Margaret Best, the former Minister of Health Promotion. What changed? She was left out of Kathleen Wynne’s cabinet and has never bothered to show up at Queen’s Park since.
Dalton McGuinty, the former Premier who presided over more scandals than all Ontario Premiers combined since confederation. When he resigned as Premier, he committed that he would serve out his term as MPP until the next provincial election. What changed? Nothing. Even that promise was impossible to keep. Now we’re told he’s off to take up a fellowship at Harvard University’s Weatherhead Center for International Affairs. I’m not kidding!
So what are the consequences to these honourable members for deserting their constituents, breaking the public trust, and imposing the inconvenience and cost of unnecessary elections ?
Let’s start with a lucrative severance package. Based on a formula of eighteen months of the highest three consecutive years of salary for eight years of service or more, the consequence for Dalton MacGuinty is a severance payout of $313,000. Dwight Duncan and Chris Bentley each get $248,000. The other two will receive payments in proportion to their years of service.
Before I’m accused of partisan amnesia, I am well aware that there are two more examples of by-elections being forced since the 2011 election. One was former Liberal Finance Minister Greg Sorbara and the other was PC Elizabeth Witmer who resigned to take on the job as Chair of the WSIB. Neither can be justified. Bottom line? Finish your job and honour your commitments.

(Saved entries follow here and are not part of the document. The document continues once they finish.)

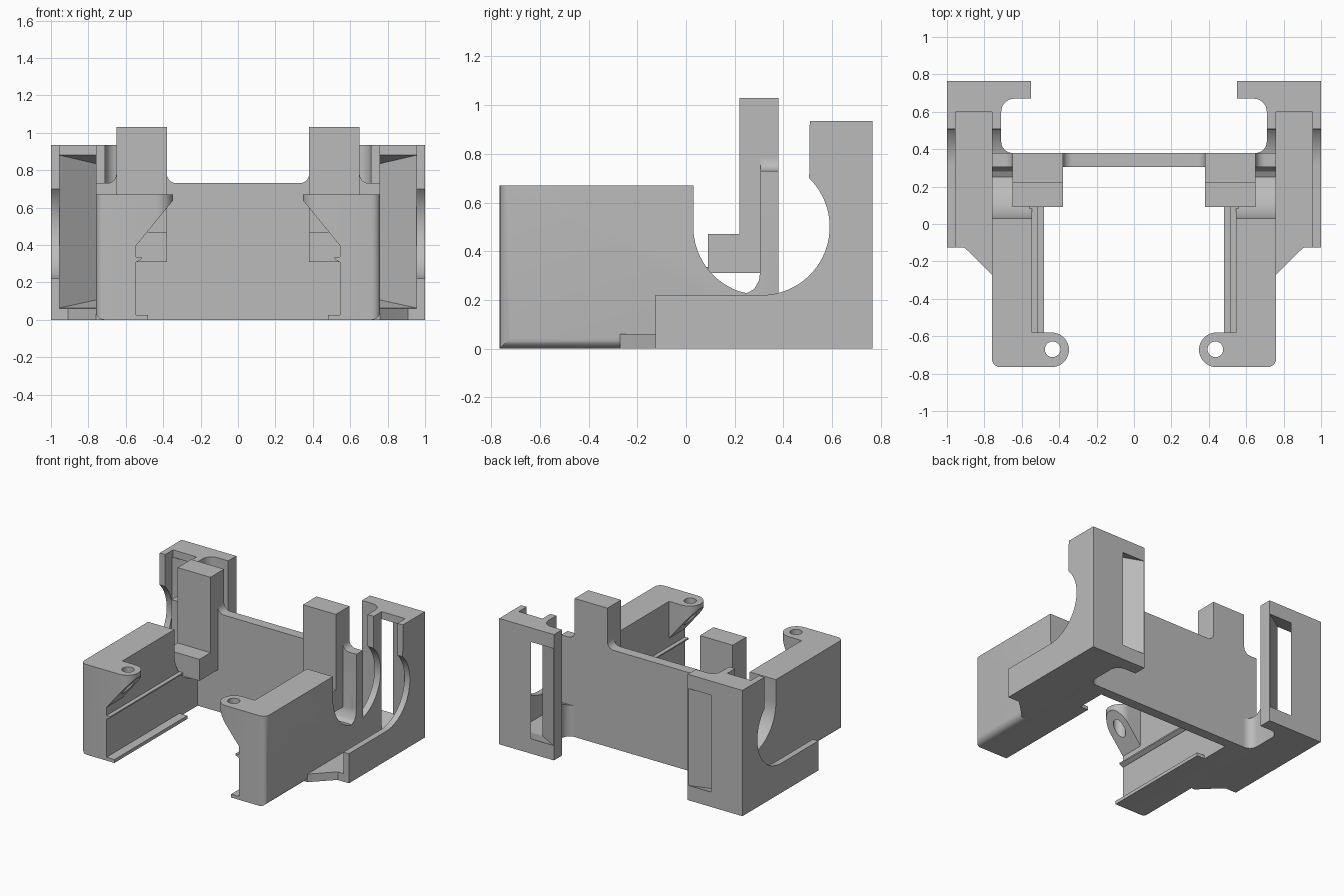
import bpy, bmesh
from math import sin, cos, radians
from mathutils import Vector

old = bpy.data.objects.get("Cube")
if old:
    bpy.data.objects.remove(old, do_unlink=True)

grey = bpy.data.materials.new("plain_grey")
grey.use_nodes = True
grey.diffuse_color = (0.5, 0.5, 0.5, 1)
grey.node_tree.nodes["Principled BSDF"].inputs["Base Color"].default_value = (0.5, 0.5, 0.5, 1)


def arc(cx, cy, r, a, b, n=10):
    steps = [radians(a + (b - a) * i / n) for i in range(n + 1)]
    return [(cx + r * cos(t), cy + r * sin(t)) for t in steps]


def finish(name, bm):
    bmesh.ops.recalc_face_normals(bm, faces=bm.faces)
    mesh = bpy.data.meshes.new(name)
    bm.to_mesh(mesh)
    bm.free()
    mesh.materials.append(grey)
    ob = bpy.data.objects.new(name, mesh)
    bpy.context.collection.objects.link(ob)
    return ob


def prism(name, pts, axis, lo, hi):
    """Extrude a 2D outline along the named axis."""
    place = {"x": lambda a, b, c: (c, a, b),
             "y": lambda a, b, c: (a, c, b),
             "z": lambda a, b, c: (a, b, c)}[axis]
    bm = bmesh.new()
    face = bm.faces.new([bm.verts.new(place(a, b, lo)) for a, b in pts])
    new = bmesh.ops.extrude_face_region(bm, geom=[face])["geom"]
    shift = Vector(place(0, 0, hi - lo))
    bmesh.ops.translate(bm, vec=shift, verts=[v for v in new if isinstance(v, bmesh.types.BMVert)])
    return finish(name, bm)


def box(name, x, y, z):
    return prism(name, [(x[0], y[0]), (x[1], y[0]), (x[1], y[1]), (x[0], y[1])], "z", *z)


def cut(ob, cutter):
    """Subtract the cutter, then discard it."""
    mod = ob.modifiers.new("cut", "BOOLEAN")
    mod.operation, mod.solver, mod.object = "DIFFERENCE", "EXACT", cutter
    dg = bpy.context.evaluated_depsgraph_get()
    mesh = bpy.data.meshes.new_from_object(ob.evaluated_get(dg))
    ob.modifiers.clear()
    ob.data = mesh
    bpy.data.objects.remove(cutter, do_unlink=True)


# Side wall with rounded outer front and bottom edges
wall = box("side_wall", (0.545, 0.76), (-0.765, 0.38), (0, 0.67))
bm = bmesh.new()
bm.from_mesh(wall.data)
rounded = [e for e in bm.edges if all(v.co.x > 0.7 for v in e.verts)
           and (all(v.co.y < -0.7 for v in e.verts) or all(v.co.z < 0.1 for v in e.verts))]
bmesh.ops.bevel(bm, geom=rounded, offset=0.045, segments=5, profile=0.5, affect="EDGES")
bm.to_mesh(wall.data)
bm.free()

# Bowl-shaped notch behind the wall, blended into the back wall
bowl = [(0.03, 0.8)] + arc(0.31, 0.5, 0.28, 180, 250, 14)
bowl += [(0.25, 0.228), (0.28, 0.245), (0.3, 0.28), (0.305, 0.32), (0.305, 0.8)]
cut(wall, prism("bowl_cutter", bowl, "x", 0.5, 0.8))

# Screw ear with a sloped underside
ear_outline = [(0.6, -0.765)] + arc(0.44, -0.6725, 0.0925, 270, 90, 18) + [(0.6, -0.58)]
ear = prism("screw_ear", ear_outline, "z", 0.35, 0.67)
slope = [(0.3, 0.3), (0.55, 0.3), (0.55, 0.39), (0.35, 0.635), (0.3, 0.635)]
cut(ear, prism("slope_cutter", slope, "y", -0.9, -0.5))
cut(ear, prism("hole_cutter", arc(0.435, -0.67, 0.042, 0, 345, 23), "z", 0, 1))

# Guide rails along the inside of the wall
ledge = box("lower_ledge", (0.48, 0.56), (-0.765, 0.09), (0, 0.025))
rail_shape = [(0.56, 0.31), (0.54, 0.31), (0.515, 0.325), (0.515, 0.335), (0.56, 0.335)]
rail = prism("upper_rail", rail_shape, "y", -0.765, 0.09)

# Upright post with a front step
post_shape = [(0.09, 0.31), (0.38, 0.31), (0.38, 1.03), (0.22, 1.03), (0.22, 0.47), (0.09, 0.47)]
post = prism("post", post_shape, "x", 0.38, 0.65)

# Back wall with fillets against the post
half = [(0, 0.73)] + arc(0.33, 0.78, 0.05, 270, 360, 6) + arc(0.7, 0.78, 0.05, 180, 270, 6)
half += [(0.76, 0.73), (0.76, 0), (0, 0)]
back = prism("back_wall", half, "y", 0.305, 0.38)

# Rear tower and its foot
plan = [(1, 0.765), (0.55, 0.765), (0.55, 0.67)]
plan += arc(0.64, 0.6, 0.07, 90, 0, 8) + arc(0.65, 0.44, 0.06, 360, 270, 8)
plan += [(0.65, -0.125), (1, -0.125)]
tower = prism("tower", plan, "z", 0, 0.935)
opening = [(-0.3, 1.1), (-0.3, 0.22)] + arc(0.31, 0.5, 0.28, 270, 405.6, 28) + [(0.51, 1.1)]
cut(tower, prism("opening_cutter", opening, "x", 0.5, 1.1))
cut(tower, box("channel_cutter", (0.76, 0.955), (-0.3, 0.6), (0.06, 1.1)))

# Slanted passage from the channel to the back face
bm = bmesh.new()
front = [Vector((x, 0.6, z)) for x in (0.76, 0.955) for z in (0.063, 0.88)]
rear = [Vector((x, 0.765, z)) for x in (0.555, 0.74) for z in (0.11, 0.83)]
for a, b in zip(front, rear):
    bm.verts.new(a.lerp(b, -0.05))
    bm.verts.new(a.lerp(b, 1.05))
bmesh.ops.convex_hull(bm, input=bm.verts)
cut(tower, finish("passage_cutter", bm))

# Low gusset joining the foot to the side wall
gusset_plan = [(0.7, -0.27), (0.76, -0.27), (0.88, -0.15), (0.91, -0.125), (0.91, -0.1), (0.7, -0.1)]
gusset = prism("gusset", gusset_plan, "z", 0, 0.06)

# Mirror everything and shade
for ob in (wall, ear, ledge, rail, post, back, tower, gusset):
    mod = ob.modifiers.new("mirror", "MIRROR")
    mod.use_axis[0] = True
    bpy.ops.object.select_all(action="DESELECT")
    ob.select_set(True)
    bpy.context.view_layer.objects.active = ob
    bpy.ops.object.shade_smooth_by_angle(angle=radians(30))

While I believe that there is practical justification for severance payments, in circumstances where an elected official at any level of government chooses to resign mid term, at the very least any severance payments should be forfeited and applied to offset the cost of the self-imposed by-election.
The final consequence is in the hands of the voters …….
At the end of the day, it will be up to the voters to deliver the verdict on what I believe is a blatant disrespect for our democratic process. While the deserters may be beyond reach – having taken up residence in their new Bay Street office or settled in to a new challenge – far removed from the disgrace of their abandonment, their political parties should be dealt the consequence.
By-elections are becoming far too common and should not be accepted by the electorate without consequences for either the individual or their party who impose them. The final consequence is in the hands of the voters…..